70s Polyester Imans reissue of a model made for this creator in 1928 by art deco sculptor Léon de Leyritz.

Photograph by Nicolas Descottes, Erwan de Fligué collection.

1920s Siegel brand wax mannequin in a Madeleine Vionnet dress.

1920s Siegel brand wax mannequin in a Madeleine Vionnet dress.

Photograph by Nicolas Descottes, Erwan de Fligué collection.

‘30s plaster boy, Siegel.

‘30s plaster boy, Siegel.

Photograph by Nicolas Descottes, Erwan de Fligué collection.

Fery Boudrot “Cerolaque” mannequin, identical to an Imans model from 1948. 1950s Alix-Marcelle Tizeau dress.

Fery Boudrot “Cerolaque” mannequin, identical to an Imans model from 1948. 1950s Alix-Marcelle Tizeau dress.

Photograph by Nicolas Descottes, Erwan de Fligué collection.

Two of Iman’s ‘Cerolaque’ gentlemen from the 1930s.

Two of Iman’s ‘Cerolaque’ gentlemen from the 1930s.

One is stylized and the other hyperrealist, and yet they still share a family resemblance. Take notice of the eerie uneasiness of what André Breton called “eyes that open to no longer see”.

Photograph by Nicolas Descottes, Erwan de Fligué collection.

Leroy mannequin from around 1937 with copper wire hair, wearing a Shiaparelli vest from 1939.

Leroy mannequin from around 1937 with copper wire hair, wearing a Shiaparelli vest from 1939.

Photograph by Nicolas Descottes, Erwan de Fligué collection.

Plaster Imans mannequin from the late 1920s wearing a Chanel dress from 1929.

Plaster Imans mannequin from the late 1920s wearing a Chanel dress from 1929.

Photograph by Nicolas Descottes, Erwan de Fligué collection.

Composition of a young boy by Austrian brand Gottwald, dating from the end of the 1930s.

Composition of a young boy by Austrian brand Gottwald, dating from the end of the 1930s.

Photograph by Nicolas Descottes, Erwan de Fligué collection.

Imans plaster mannequin of a a little girl, towards 1928.

Imans plaster mannequin of a a little girl, towards 1928.

Photograph by Nicolas Descottes, Erwan de Fligué collection.

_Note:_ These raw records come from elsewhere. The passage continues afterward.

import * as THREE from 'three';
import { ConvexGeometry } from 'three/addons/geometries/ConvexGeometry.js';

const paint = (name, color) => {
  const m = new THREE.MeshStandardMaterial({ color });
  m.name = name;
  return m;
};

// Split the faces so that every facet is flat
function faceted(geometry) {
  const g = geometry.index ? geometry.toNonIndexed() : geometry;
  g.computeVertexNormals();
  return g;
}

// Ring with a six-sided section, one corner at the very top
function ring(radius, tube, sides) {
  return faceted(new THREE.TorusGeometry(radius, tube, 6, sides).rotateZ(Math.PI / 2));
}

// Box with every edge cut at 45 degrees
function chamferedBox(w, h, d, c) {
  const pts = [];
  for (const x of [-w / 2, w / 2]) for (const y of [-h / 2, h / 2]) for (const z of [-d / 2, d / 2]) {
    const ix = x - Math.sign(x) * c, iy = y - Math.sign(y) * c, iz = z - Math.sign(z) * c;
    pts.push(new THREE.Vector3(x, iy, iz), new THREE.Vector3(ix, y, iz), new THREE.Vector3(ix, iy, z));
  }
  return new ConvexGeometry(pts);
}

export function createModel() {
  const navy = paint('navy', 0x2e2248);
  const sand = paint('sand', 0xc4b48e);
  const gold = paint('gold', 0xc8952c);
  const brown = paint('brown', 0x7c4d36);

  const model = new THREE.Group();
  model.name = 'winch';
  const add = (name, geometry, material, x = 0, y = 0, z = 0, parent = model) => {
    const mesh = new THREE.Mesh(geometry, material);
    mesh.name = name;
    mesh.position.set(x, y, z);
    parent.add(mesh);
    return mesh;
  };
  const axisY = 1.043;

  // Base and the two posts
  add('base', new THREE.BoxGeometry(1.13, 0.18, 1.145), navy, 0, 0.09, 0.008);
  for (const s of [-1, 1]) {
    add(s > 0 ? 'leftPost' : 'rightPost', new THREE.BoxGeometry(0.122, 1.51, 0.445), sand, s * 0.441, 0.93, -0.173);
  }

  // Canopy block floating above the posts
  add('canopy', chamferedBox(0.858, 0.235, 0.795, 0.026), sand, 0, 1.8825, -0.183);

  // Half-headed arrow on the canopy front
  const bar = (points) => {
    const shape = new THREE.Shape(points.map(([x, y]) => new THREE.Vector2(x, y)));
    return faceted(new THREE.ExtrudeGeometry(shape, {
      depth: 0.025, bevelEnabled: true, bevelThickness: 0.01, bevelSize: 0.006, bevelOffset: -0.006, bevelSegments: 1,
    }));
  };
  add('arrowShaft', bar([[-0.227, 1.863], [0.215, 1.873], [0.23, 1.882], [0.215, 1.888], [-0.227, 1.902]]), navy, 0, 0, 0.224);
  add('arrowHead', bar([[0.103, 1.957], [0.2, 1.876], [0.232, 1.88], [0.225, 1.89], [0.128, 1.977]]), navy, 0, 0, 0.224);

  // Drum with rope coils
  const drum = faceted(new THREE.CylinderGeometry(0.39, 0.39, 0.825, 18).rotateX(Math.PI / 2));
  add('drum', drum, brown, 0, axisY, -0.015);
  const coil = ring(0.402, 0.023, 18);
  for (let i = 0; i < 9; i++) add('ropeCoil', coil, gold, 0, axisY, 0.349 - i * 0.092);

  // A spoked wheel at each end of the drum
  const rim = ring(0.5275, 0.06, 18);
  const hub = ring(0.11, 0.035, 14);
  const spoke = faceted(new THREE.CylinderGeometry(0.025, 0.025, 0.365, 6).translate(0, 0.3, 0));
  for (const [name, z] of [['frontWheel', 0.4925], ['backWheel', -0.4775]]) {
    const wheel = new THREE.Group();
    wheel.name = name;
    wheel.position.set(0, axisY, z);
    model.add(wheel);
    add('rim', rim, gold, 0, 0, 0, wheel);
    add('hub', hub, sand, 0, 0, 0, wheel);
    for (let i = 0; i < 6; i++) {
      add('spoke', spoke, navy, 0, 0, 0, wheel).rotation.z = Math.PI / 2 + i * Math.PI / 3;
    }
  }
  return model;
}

1920s Siegel figurine hangers. The man happens to be Chilean actor Jorge Infante, who rose to stardom in 1927.

1920s Siegel figurine hangers. The man happens to be Chilean actor Jorge Infante, who rose to stardom in 1927.

Photograph by Nicolas Descottes, Erwan de Fligué collection.

References

Electronic reference

Céline Mallet, « Fashion Beyond Cloth », Modes pratiques [Online],  | 2018, Online since 21 juin 2022, connection on 27 janvier 2023. URL : https://devisu.inha.fr/modespratiques/255

Author

Céline Mallet

By this author

Translator

Max Texier